Regarding your claims (i.e. it is permissible for you (!) or your rebbeim to argue with a Tanna or Amora)... Surely you are aware that each generation (i.e. Tannaim, Amoroim, Rishonim, Achonim) could not argue with an earlier generation category (i.e. an Achron can't argue on a Rishon)! This is a basic fundamental point. Otherwise why the whole idea of diffenret generational categories?? I don't see how you can make the claims you are asserting earlier in the thread. Even an Amora cannot argue on a Tanna. And you claim YOU [or even your rebbeim] can!?
The Gemara will often attempt to disprove the statement of an Amora from a Mishnah, Beraisa, or Tosefta. If no other Tana is known to share the opinion of the Amora, the Gemara will either explain the statement of either the Tana or Amora in such a way that they are not contradictory, or it will conclude that the opinion of the Amora has been disproved.
One of the rules upon which Talmudic discussion is based is that the words of the amora'im must always be in agreement with the teachings of the tanna'im. Thus, one of the most common questions found in the Gemara is "meisivei" - which brings a tanna'itic source like a Mishnah, baraisa or tosefta that seems to contradict the words of the amora. In his defense, the amora will have to explain how the statement of the tanna can be understood as being in agreement with his own, or else show that there is another tanna with whom the amora agrees. If the amora cannot reconcile his statement with the teaching of the tanna'im, the Gemara will conclude "teyuvta" - the statement is disproved.
The Mechaber in Kesef Mishna, Hilchos Mamrim 2:1 writes:
Amorim can't dispute Tannaim, and later generations can't dispute Amorim because the Amorim accepted the authority of the Tannaim, and the later generations accepted the authority of the Tannaim.
The Chazon Ish says that such acceptance is an acknowledgement that the earlier generations are more correct since they are wiser and closer to Sinai. (Chazon Ish, Letters 2:24) And the Maharal (Beer Hagolah 6) says that the Amoraim recognized their inferior state in relationship to the Tannaim and therefore didn't argue with them.

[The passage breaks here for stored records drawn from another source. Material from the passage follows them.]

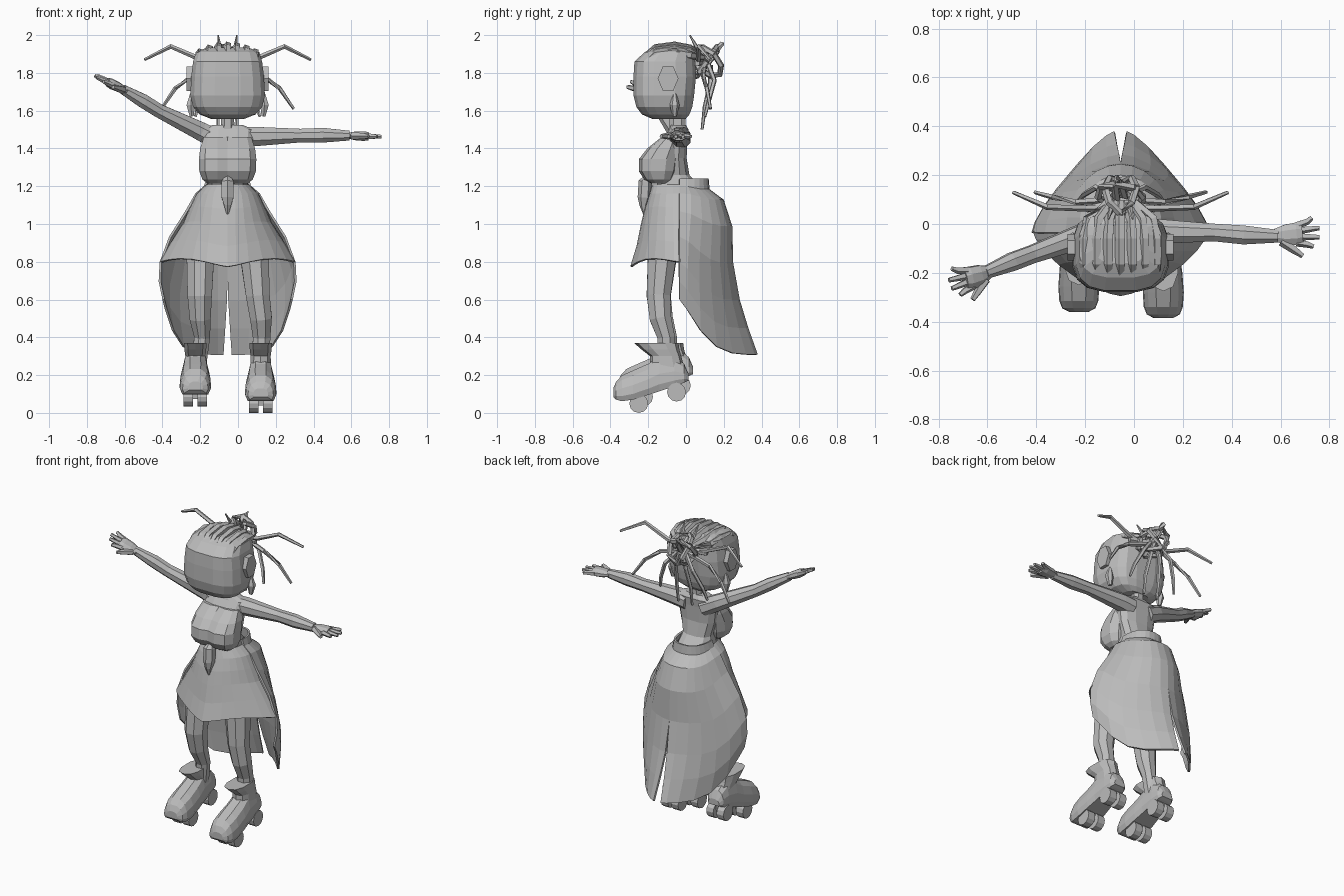
import bpy, math
import bmesh
from mathutils import Vector

cube = bpy.data.objects.get("Cube")
if cube:
    bpy.data.objects.remove(cube)

CX = -0.055  # body centre line

grey = bpy.data.materials.new("plain_grey")
grey.use_nodes = True
grey.diffuse_color = (0.5, 0.5, 0.5, 1)
grey.node_tree.nodes["Principled BSDF"].inputs["Base Color"].default_value = (0.5, 0.5, 0.5, 1)


def skin(name, rings, closed=True, solid=0):
    """Join rows of points into a surface; closed rows are capped."""
    bm = bmesh.new()
    rows = [[bm.verts.new(p) for p in r] for r in rings]
    n = len(rows[0])
    for a, b in zip(rows, rows[1:]):
        for i in range(n if closed else n - 1):
            j = (i + 1) % n
            bm.faces.new((a[i], a[j], b[j], b[i]))
    if closed:
        bm.faces.new(rows[0])
        bm.faces.new(rows[-1])
    bmesh.ops.recalc_face_normals(bm, faces=bm.faces)
    me = bpy.data.meshes.new(name)
    bm.to_mesh(me)
    bm.free()
    me.materials.append(grey)
    ob = bpy.data.objects.new(name, me)
    bpy.context.collection.objects.link(ob)
    if solid:
        mod = ob.modifiers.new("thickness", 'SOLIDIFY')
        mod.thickness = solid
    return ob


def power(v, p):
    return math.copysign(abs(v) ** p, v)


def stack(name, levels, cx, sides=12, p=0.8):
    """Loft along z from (z, half width, front y, back y)."""
    rings = []
    for z, hw, yf, yb in levels:
        angles = [2 * math.pi * (i + 0.5) / sides for i in range(sides)]
        rings.append([(cx + hw * power(math.cos(a), p),
                       (yf + yb) / 2 + (yb - yf) / 2 * power(math.sin(a), p), z) for a in angles])
    return skin(name, rings)


def tube(name, pts, sides=6, flat=1.0, side=None):
    """Sweep along (x, y, z, radius); flat squashes it across the side vector."""
    rings = []
    for i, pt in enumerate(pts):
        c = Vector(pt[:3])
        d = Vector(pts[min(i + 1, len(pts) - 1)][:3]) - Vector(pts[max(i - 1, 0)][:3])
        ref = side or (Vector((1, 0, 0)) if abs(d.x) < 0.7 * d.length else Vector((0, 1, 0)))
        v = d.cross(ref).normalized()
        u = v.cross(d).normalized()
        rings.append([c + pt[3] * (u * math.cos(t) + flat * v * math.sin(t))
                      for t in (2 * math.pi * (k + 0.5) / sides for k in range(sides))])
    return skin(name, rings)


def cylinder_x(name, x, y, z, r, width, sides=12, rz=None):
    ring = [(y + r * math.cos(2 * math.pi * k / sides),
             z + (rz or r) * math.sin(2 * math.pi * k / sides)) for k in range(sides)]
    return skin(name, [[(x + w, a, b) for a, b in ring] for w in (-width / 2, width / 2)])


# Head, neck and torso
stack("head", [(1.557, .09, -.18, 0), (1.58, .15, -.235, .02), (1.62, .185, -.265, .035),
               (1.68, .2, -.28, .045), (1.78, .195, -.28, .055), (1.86, .185, -.275, .05),
               (1.91, .17, -.22, .045), (1.935, .11, -.16, .01)], CX, 16, 0.65)
stack("neck", [(1.48, .04, -.09, 0), (1.6, .035, -.09, 0)], CX, 8)
stack("torso", [(1.17, .115, -.17, .1), (1.26, .1, -.14, .02), (1.35, .125, -.13, .005),
                (1.45, .14, -.125, .01), (1.5, .145, -.09, .015), (1.525, .08, -.08, 0)], CX)
for s, label in ((1, "left"), (-1, "right")):
    stack(label + "_chest", [(1.215, .055, -.185, -.1), (1.235, .082, -.22, -.07), (1.28, .1, -.25, -.05),
                             (1.345, .102, -.248, -.04), (1.4, .095, -.205, -.03),
                             (1.46, .075, -.13, -.03)], CX + s * .054, 10)
    cylinder_x(label + "_ear", CX + s * .195, -.095, 1.77, .055, .045, 6, .075)
    tube(label + "_earring", [(CX + s * .19, -.06, 1.69, .01), (CX + s * .195, -.06, 1.63, .026),
                              (CX + s * .19, -.06, 1.57, .012)])

# Skirt: split back panel and shorter, pointed front panel
BACK = [(0, .112, .12), (.06, .125, .125), (.12, .17, .2), (.27, .225, .245), (.48, .31, .25),
        (.69, .36, .285), (.85, .365, .33), (1, .345, .38)]
FRONT = [(0, .112, -.18), (.12, .165, -.195), (.3, .2, -.22), (.5, .235, -.24),
         (.75, .3, -.262), (1, .36, -.295)]
STEPS = 7
for s, label in ((1, "left"), (-1, "right")):
    rows = []
    for f, hw, yb in BACK:
        row = []
        for k in range(STEPS + 1):
            t = math.pi / 2 * k / STEPS
            p = 0.8 + 0.75 * f
            hem = .31 + .29 * abs(math.cos(t)) ** 8
            gap = .026 * max(0, f - .6) * 2.5 * math.sin(t) ** 4
            row.append((CX + s * (hw * max(0, math.cos(t)) ** p + gap),
                        -.035 + (yb + .035) * math.sin(t) ** p, 1.24 - f * (1.24 - hem)))
        rows.append(row)
    skin(label + "_back_skirt", rows, False, .012)
rows = []
for f, hw, yf in FRONT:
    row = []
    for k in range(2 * STEPS + 1):
        t = math.pi * k / (2 * STEPS)
        hem = .8 - .025 * math.sin(t) ** 6 + .02 * math.sin(2 * t) ** 2
        p = .9 + .5 * f
        row.append((CX + hw * power(math.cos(t), p),
                    -.03 + (yf + .03) * abs(math.sin(t)) ** p, 1.21 - f * (1.21 - hem)))
    rows.append(row)
skin("front_skirt", rows, False, .012)
tube("buckle", [(CX, -.205, 1.245, .02), (CX, -.215, 1.225, .036), (CX, -.22, 1.14, .036),
                (CX, -.225, 1.1, .022), (CX, -.22, 1.05, .006)])

# Legs
tube("left_leg", [(.04, -.05, 1.1, .085), (.09, -.13, .8, .08), (.105, -.145, .62, .068),
                  (.122, -.135, .5, .062), (.125, -.105, .4, .05), (.12, -.1, .25, .05)], 8)
tube("right_leg", [(-.15, -.05, 1.1, .085), (-.2, -.125, .8, .078), (-.203, -.145, .62, .07),
                   (-.2, -.125, .5, .06), (-.19, -.09, .4, .045), (-.21, -.08, .25, .045)], 8)

# Roller boots: foot sections are (y, bottom, top, half width)
FOOT = [(-.385, .085, .13, .04), (-.37, .07, .165, .068), (-.34, .062, .198, .08),
        (-.28, .07, .225, .084), (-.2, .095, .26, .078), (-.14, .115, .3, .07),
        (-.06, .14, .3, .064), (-.01, .16, .26, .058), (.012, .17, .21, .04)]
for label, fx, fy, fz in (("left", .12, 0, 0), ("right", -.226, .025, .035)):
    rings = []
    for y, lo, hi, hw in FOOT:
        rings.append([(fx + hw * a, fy + y, fz + lo + (hi - lo) * b) for a, b in
                      ((-.85, 0), (.85, 0), (1, .2), (.95, .5), (.75, .82), (.35, 1),
                       (-.35, 1), (-.75, .82), (-.95, .5), (-1, .2))])
    skin(label + "_boot", rings)
    stack(label + "_boot_cuff", [(fz + .2, .06, fy - .19, fy), (.3, .055, fy - .19, fy - .025),
                                 (.335, .06, fy - .235, fy - .035), (.37, .062, fy - .275, fy - .04)],
          fx, 10)
    for y, z, end in ((-.25, .05, "front"), (-.05, .11, "rear")):
        cylinder_x(label + "_" + end + "_axle", fx, fy + y, fz + z, .014, .08, 6)
        stack(label + "_" + end + "_truck", [(fz + z - .01, .018, fy + y - .02, fy + y + .02),
                                            (fz + z + .06, .03, fy + y - .035, fy + y + .035)], fx, 4)
        for s in (-1, 1):
            cylinder_x(label + "_" + end + "_wheel", fx + s * .037, fy + y, fz + z, .05, .05)

# Arms and hands
tube("left_arm", [(.0, -.03, 1.455, .058), (.08, -.03, 1.463, .056), (.33, -.035, 1.468, .039),
                  (.45, -.045, 1.47, .042), (.59, -.05, 1.468, .028)], 8)
tube("right_arm", [(-.11, -.03, 1.445, .058), (-.2, -.045, 1.492, .053), (-.42, -.125, 1.6, .039),
                   (-.5, -.155, 1.65, .04), (-.61, -.2, 1.713, .027)], 8)
for label, wrist, aim, roll in (("left", (.575, -.045, 1.468), (1, .02, -.03), 0),
                                ("right", (-.59, -.195, 1.705), (-.165, -.06, .075), .3)):
    w, d = Vector(wrist), Vector(aim).normalized()
    side = Vector((-d.y, d.x, 0)).normalized() * (1 if d.x > 0 else -1)
    side = (side + Vector((0, 0, roll))).normalized()

    def at(along, across, r):
        return (*(w + d * along + side * across), r)

    tube(label + "_palm", [at(0, 0, .027), at(.045, 0, .045), at(.09, .003, .05), at(.115, .005, .042)],
         8, .55, side)
    for a, b, reach in ((.037, .068, .155), (.015, .026, .185), (-.008, -.012, .185), (-.032, -.05, .16)):
        tube(label + "_finger", [at(.09, a, .017), at(.135, (a + b) / 2, .014), at(reach, b, .01)], 5)
    tube(label + "_thumb", [at(.03, -.025, .022), at(.08, -.062, .017), at(.115, -.088, .011)], 5)

# Braided rows over the scalp, gathered at the back
for i in range(7):
    x = (i - 3) * .049
    drop = .25 * x * x / .15
    tube("scalp_braid", [(CX + x, -.215, 1.89 - drop, .016), (CX + x, -.16, 1.932 - drop, .022),
                         (CX + x, -.06, 1.945 - drop, .022), (CX + x * .9, .02, 1.93 - drop, .022),
                         (CX + x * .4, .09, 1.88, .016)], 5)

# Bun of looped braids
BUN = Vector((CX, .11, 1.86))
for i in range(4):
    a = math.pi * i / 4
    u = Vector((math.cos(a), math.sin(a) * .6, math.sin(a) * .6))
    v = Vector((0, .75, -.75)) if i % 2 else Vector((-.25, .6, .85))
    loop = [BUN + .092 * (u * math.cos(t) + v * math.sin(t))
            for t in (2 * math.pi * k / 8 for k in range(9))]
    tube("bun_loop", [(*p, .016) for p in loop], 5)

# Loose strands, as (sideways, y, z, radius)
STRANDS = [[(.03, .07, 1.84, .014), (.15, .065, 1.875, .014), (.3, .07, 1.94, .013), (.44, .13, 1.87, .008)],
           [(.03, .1, 1.84, .014), (.18, .09, 1.79, .013), (.275, .11, 1.72, .012), (.35, .13, 1.61, .008)],
           [(.03, .12, 1.84, .014), (.1, .15, 1.76, .013), (.15, .12, 1.65, .012), (.17, .1, 1.57, .008)],
           [(.01, .13, 1.84, .014), (.035, .13, 1.75, .013), (.05, .1, 1.62, .012), (.05, .085, 1.5, .008)],
           [(.02, .09, 1.86, .014), (.04, .06, 1.93, .012), (.05, .02, 2.0, .004)]]
for s in (1, -1):
    for path in STRANDS:
        tube("loose_strand", [(CX + s * x, y, z, r) for x, y, z, r in path], 5)
tube("bun_tie", [(CX - .14, .06, 1.85, .015), (CX, .09, 1.86, .022), (CX + .14, .06, 1.85, .015)])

In Choshen Mishpat, siman 25, there is a lengthy discussion concerning to'eh bid'var mishna. While the general thrust of the halacha concerns dayanim and situations where their piskey din can be overturned, it does shed light on our issue as well, since the assumption about a d'var mishna is that it is something than we (at whatever generation the reader find himself) may not argue against.
Mishna and gemara are accepted by all to be d'var mishna - meaning explicit piskey din in these texts ( dinim hamefurashim ). The Mechaber adds divrey haposkim. The Nos'ey Keylim have differing views as to what constitutes "haposkim". The Mechaber, for obvious reasons, did not include himself; however, later authorities do include him. For B'ney Ashkenaz, the Rama is included. Later authorities add the Shach and S'ma.
What we see from all of this, and the nos'ey keylim as well, is that there are many areas where we do not accept disagreement, and if someone does disagree, that position is rejected.
However, we also see, that in areas where there is no clear consensus, one has latitude to disagree.
One last point: There is a discussion in the Rama about an unresolved machlokes and how to decide. Rama says that one may not choose to follow the "katan" against the "gadol", rather follow the one who is "gadol b'chochma u-b'minyan", with minyan defined as the one who has the most followers ( see S'ma 18 ).
And of course do not forget what Rav Zera says in the name of Rava bar Zimona in Shabbos 112b.